Sabbath Reviews: The Midnight Meat Train (2008)
Directed By: Ryuhei Kitamura
Written By: Jeff Buhler (Screenplay), Clive Barker (Short Story)
This is one of those films whose names kept cropping up on internet sites and I kept making a mental note to check out. It took me two years of making that mental note to finally sit down and watch it, and you know what? I wish I had a lot sooner.
Meat Train hit some snags on its way to release, originally being slated for a May release that got pushed back to August. Most of the marketing was done online and in the end it only got screened at 100 theaters, which is just a shame. This film deserved better than that and instead it largely went unnoticed, which is why I feel the need to bring it to the public’s attention.
The film centers around two men: one, a quiet, suit-wearing Vinnie Jones (character name: Mahogany) who rides the subway train at night and waits until the cars are all but empty. At that moment he calmly picks his tools out of his bag, approaches the last remaining person (or people) on the train and bludgeons the ever loving shit out of them. He butchers them like cattle and later on you find that this is apropos considering his profession as a meat butcher AND the fact that once the train pulls in, he dangles the body from meathooks (there is a reason but I will not spoil that for you). Jones steps outside of his normal character choice to play a silent man … in fact, he only has one sentence in the entire movie. Instead, his eyes do the talking and given that I normally don’t think of Vinnie Jones as a fantastic actor, I’ve got to give him props here.
On the other side of the coin is Leon (Bradley Cooper), a New York photographer who is struggling to capture something truly great. By truly great I mean something that means worth a lick to a stuck-up gallery owner who tells him he needs to capture the true heart of the city. As Leon finds out while interrupting a potential rape, the ‘true heart of the city’ is pictures of crime and fear. Through a twisted series of events, this leads him to growing ever closer to the Subway Butcher, who he simultaneously becomes obsessed with photographing, as well as exposing, putting himself and his girlfriend, Maya (Leslie Bibb) in dire straits.
Of course, nobody believes Leon. When he tries to go to the cops, they treat him like a suspect. When he tells his girlfriend, she thinks he’s obsessing and she’s losing him. He’s spiraling out of control. The theme isn’t all that unique or unfamiliar, and to be honest some of the beats are pretty predictable but it didn’t matter to me. I wanted to see Leon’s confrontation with the Butcher.
By the end of the film, we get it and it’s fantastic. Kitamura’s big fight scene in a claustrophobic atmosphere is great and filled with tension. The tension only builds and builds and the release we get is anything but sweet.
The kills are always brutal and sometimes quick — but that’s okay, the real thrill of this movie isn’t in the copious amounts of blood. The one fight scene between Mahogany and Quinton “Rampage” Jackson’s characters shows Kitamura knows how to direct a fight (once again, emphasized by the final fight in the movie) but the best part is always in the release, specifically the secret you find out about Mahogany post-Rampage fight. Once again, I won’t spoil it for you.

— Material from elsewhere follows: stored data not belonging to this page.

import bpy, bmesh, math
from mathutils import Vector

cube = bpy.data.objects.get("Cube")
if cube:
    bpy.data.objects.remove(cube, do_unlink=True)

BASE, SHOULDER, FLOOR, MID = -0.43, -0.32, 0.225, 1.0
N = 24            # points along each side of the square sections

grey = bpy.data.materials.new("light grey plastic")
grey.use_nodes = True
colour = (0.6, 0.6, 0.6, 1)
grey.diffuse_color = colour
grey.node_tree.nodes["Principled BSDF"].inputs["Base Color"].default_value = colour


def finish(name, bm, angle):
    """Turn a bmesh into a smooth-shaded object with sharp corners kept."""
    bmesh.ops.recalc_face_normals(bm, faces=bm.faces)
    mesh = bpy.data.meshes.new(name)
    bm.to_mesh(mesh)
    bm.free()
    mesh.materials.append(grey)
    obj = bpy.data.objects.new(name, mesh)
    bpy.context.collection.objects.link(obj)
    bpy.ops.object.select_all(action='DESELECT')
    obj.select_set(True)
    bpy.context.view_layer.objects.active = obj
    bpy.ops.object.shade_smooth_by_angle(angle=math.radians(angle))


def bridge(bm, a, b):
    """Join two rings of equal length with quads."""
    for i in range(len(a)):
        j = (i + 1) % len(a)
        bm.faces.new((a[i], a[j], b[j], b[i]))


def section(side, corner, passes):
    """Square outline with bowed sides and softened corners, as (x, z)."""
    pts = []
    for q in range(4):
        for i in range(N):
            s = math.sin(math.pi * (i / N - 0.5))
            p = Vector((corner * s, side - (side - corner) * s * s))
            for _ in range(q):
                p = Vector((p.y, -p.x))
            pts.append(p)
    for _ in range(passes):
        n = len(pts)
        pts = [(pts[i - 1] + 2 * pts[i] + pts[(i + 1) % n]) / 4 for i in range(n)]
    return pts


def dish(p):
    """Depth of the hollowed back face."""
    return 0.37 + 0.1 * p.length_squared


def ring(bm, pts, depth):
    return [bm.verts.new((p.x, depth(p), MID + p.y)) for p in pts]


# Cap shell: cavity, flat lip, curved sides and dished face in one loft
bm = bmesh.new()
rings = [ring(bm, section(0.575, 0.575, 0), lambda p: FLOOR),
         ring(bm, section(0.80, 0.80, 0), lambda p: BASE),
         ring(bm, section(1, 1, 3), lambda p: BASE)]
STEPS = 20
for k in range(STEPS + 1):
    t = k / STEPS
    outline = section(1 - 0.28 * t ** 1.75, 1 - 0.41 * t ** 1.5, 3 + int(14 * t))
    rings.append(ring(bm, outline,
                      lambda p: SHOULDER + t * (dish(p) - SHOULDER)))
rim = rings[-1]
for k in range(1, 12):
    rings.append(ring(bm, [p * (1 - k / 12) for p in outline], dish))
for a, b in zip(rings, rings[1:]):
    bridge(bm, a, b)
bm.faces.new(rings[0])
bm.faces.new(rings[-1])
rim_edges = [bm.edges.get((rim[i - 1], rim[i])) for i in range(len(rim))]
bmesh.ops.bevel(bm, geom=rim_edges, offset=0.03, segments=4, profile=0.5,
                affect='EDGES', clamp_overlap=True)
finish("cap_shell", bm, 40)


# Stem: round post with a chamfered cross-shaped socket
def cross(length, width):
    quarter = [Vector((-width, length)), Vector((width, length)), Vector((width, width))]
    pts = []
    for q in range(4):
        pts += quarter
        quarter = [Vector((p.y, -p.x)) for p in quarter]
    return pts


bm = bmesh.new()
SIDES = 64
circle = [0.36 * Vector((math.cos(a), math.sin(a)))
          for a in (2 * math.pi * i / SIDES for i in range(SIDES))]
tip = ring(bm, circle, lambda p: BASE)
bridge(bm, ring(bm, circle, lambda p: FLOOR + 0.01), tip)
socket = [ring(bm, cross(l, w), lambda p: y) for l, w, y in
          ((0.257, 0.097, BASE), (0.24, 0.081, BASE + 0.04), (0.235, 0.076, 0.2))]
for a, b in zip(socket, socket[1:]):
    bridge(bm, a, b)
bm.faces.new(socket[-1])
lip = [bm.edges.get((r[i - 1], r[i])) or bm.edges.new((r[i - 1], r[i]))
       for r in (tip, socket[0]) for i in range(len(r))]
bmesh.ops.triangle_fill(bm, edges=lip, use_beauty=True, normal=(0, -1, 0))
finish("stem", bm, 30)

There are a few things that are left unanswered and I had to look online for. Apparently, the answers are in the short story but didn’t transfer into the screenplay. A bit of an annoyance but ultimately something that can be overlooked. I do recommend looking online to figure out some of these missing pieces because they do complete things, but I don’t feel they detract from the film on a large level.
The Midnight Meat Train is largely about obsession and I suppose can be read as an allegory for the class system and how we are giving our lives to feed the elites — yeah, that subtext is definitely there. I think at one point when the train disembarks there’s a large, faded sign on the ground showing they are underneath City Hall. Memory’s fuzzy, but I thought it was cute. There’s more to support that theory but you’ll just have to watch the film and read online to figure out who Mahogany is and who they are. You’ll know who I’m talking about.
I know that Clive Barker’s name means a lot to some of your horrorphiles out there. Honestly, all he means to me is Hellraiser which I’ve only seen once and possibly not all of it ages ago so I don’t remember how it was. He’s the man responsible for the short story this is based on, so if that means something to you, kudos. I see a lot of reviewers saying this is Barker’s best work since Hellraiser (interesting since the short story was written in 1984 … guess it just got discovered). All I know is The Midnight Meat Train is one of those instances where I breathed a sigh of relief that the horror film I picked wasn’t a shit sandwich in gold wrapping.
It’s not perfect. The fact that some questions are left unanswered might be annoying to some who don’t like to do after-film homework, but it’s not on the same level of Donnie Darko. A trip to imDB can sort it out. Some events are predictable and fall in line with standard horror tropes. With that said, I still think this is worth checking out for people who know story trumps gore but know that doesn’t have to mean the absence of it. Enjoy.